═════ Records to process
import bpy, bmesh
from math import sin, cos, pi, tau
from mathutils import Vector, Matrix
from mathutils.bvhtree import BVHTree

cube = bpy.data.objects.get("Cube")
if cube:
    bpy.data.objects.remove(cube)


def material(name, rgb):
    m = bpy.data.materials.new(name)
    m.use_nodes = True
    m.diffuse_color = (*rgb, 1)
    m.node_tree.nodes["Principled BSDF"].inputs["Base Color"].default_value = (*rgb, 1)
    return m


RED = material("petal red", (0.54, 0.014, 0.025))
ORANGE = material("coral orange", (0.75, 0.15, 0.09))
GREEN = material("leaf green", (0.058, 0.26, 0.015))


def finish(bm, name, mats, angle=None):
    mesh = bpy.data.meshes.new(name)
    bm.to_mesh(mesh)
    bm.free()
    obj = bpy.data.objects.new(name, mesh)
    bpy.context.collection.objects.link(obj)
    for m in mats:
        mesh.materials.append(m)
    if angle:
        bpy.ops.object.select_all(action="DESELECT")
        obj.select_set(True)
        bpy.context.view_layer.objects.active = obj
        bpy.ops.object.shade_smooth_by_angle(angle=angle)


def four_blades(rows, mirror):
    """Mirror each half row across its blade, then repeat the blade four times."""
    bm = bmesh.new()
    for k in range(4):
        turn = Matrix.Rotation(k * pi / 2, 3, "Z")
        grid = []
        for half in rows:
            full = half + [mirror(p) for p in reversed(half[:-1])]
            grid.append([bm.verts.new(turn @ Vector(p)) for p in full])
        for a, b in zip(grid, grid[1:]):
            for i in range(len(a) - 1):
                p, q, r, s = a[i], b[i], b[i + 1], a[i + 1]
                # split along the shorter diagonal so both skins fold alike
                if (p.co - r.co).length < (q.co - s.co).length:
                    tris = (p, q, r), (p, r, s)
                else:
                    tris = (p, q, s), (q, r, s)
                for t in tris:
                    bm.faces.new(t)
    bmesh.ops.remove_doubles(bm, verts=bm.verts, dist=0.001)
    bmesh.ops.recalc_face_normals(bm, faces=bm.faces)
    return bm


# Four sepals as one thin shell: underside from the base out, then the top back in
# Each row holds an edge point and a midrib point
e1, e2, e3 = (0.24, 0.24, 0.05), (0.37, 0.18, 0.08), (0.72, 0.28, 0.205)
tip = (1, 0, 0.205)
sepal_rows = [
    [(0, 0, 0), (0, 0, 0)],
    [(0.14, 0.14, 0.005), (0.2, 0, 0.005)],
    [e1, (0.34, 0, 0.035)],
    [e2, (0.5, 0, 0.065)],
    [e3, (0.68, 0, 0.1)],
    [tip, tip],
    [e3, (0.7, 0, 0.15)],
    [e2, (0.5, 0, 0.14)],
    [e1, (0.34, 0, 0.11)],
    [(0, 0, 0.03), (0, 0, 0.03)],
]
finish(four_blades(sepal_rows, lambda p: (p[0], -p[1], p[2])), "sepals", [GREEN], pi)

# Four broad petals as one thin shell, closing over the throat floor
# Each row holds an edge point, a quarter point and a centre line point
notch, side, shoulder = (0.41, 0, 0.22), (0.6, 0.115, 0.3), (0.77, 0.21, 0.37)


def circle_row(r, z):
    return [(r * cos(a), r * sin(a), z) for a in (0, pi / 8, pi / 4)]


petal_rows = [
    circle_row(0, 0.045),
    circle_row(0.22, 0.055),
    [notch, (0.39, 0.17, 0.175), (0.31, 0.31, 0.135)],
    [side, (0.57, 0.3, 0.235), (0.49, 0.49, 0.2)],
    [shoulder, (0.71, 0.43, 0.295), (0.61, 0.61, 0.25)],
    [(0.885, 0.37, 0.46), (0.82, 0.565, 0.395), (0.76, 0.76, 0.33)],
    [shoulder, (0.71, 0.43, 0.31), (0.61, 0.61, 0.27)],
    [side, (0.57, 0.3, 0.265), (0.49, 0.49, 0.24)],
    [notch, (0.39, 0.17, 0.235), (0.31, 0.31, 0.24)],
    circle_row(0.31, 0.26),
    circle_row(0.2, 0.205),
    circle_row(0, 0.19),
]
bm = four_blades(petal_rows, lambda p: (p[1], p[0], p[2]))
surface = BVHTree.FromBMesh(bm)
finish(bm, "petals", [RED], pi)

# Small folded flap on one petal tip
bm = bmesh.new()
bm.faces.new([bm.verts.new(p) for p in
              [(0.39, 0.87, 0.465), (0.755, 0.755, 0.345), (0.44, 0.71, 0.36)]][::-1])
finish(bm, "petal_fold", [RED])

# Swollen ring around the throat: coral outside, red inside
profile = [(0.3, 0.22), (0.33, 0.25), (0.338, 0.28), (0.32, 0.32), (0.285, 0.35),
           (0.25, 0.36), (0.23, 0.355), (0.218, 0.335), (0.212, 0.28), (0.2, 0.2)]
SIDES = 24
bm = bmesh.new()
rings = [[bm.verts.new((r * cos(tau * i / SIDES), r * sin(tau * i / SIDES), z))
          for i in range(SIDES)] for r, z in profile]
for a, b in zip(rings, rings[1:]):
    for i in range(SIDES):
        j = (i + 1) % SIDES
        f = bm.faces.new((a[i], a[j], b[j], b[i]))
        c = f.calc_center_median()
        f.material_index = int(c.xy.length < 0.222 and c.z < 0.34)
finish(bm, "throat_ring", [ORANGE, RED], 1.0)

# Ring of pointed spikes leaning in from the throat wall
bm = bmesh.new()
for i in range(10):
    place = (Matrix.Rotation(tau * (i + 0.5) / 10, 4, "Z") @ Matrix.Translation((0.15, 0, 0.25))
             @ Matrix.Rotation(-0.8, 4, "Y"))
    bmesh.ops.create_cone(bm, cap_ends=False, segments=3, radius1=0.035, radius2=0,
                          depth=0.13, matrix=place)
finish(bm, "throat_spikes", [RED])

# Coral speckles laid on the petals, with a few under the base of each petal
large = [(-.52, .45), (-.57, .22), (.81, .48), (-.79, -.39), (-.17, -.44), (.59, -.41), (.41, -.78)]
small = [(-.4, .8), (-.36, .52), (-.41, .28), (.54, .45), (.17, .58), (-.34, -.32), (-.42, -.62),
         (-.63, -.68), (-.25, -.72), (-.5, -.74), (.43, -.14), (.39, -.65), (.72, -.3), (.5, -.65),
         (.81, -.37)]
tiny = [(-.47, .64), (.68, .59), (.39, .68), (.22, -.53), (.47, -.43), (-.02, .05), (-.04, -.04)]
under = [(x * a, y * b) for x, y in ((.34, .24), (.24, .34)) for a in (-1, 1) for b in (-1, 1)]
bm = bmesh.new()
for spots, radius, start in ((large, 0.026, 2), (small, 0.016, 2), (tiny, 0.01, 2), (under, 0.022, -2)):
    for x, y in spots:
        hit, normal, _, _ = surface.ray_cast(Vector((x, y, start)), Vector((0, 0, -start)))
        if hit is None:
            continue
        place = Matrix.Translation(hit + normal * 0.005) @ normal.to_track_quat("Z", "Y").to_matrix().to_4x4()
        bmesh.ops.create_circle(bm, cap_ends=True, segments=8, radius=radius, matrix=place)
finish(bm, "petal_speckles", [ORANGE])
══════════
# Instructions to follow
Counting only those lines of the data above where the word "SIDES" appears, give the number and nothing more.

# Answer
5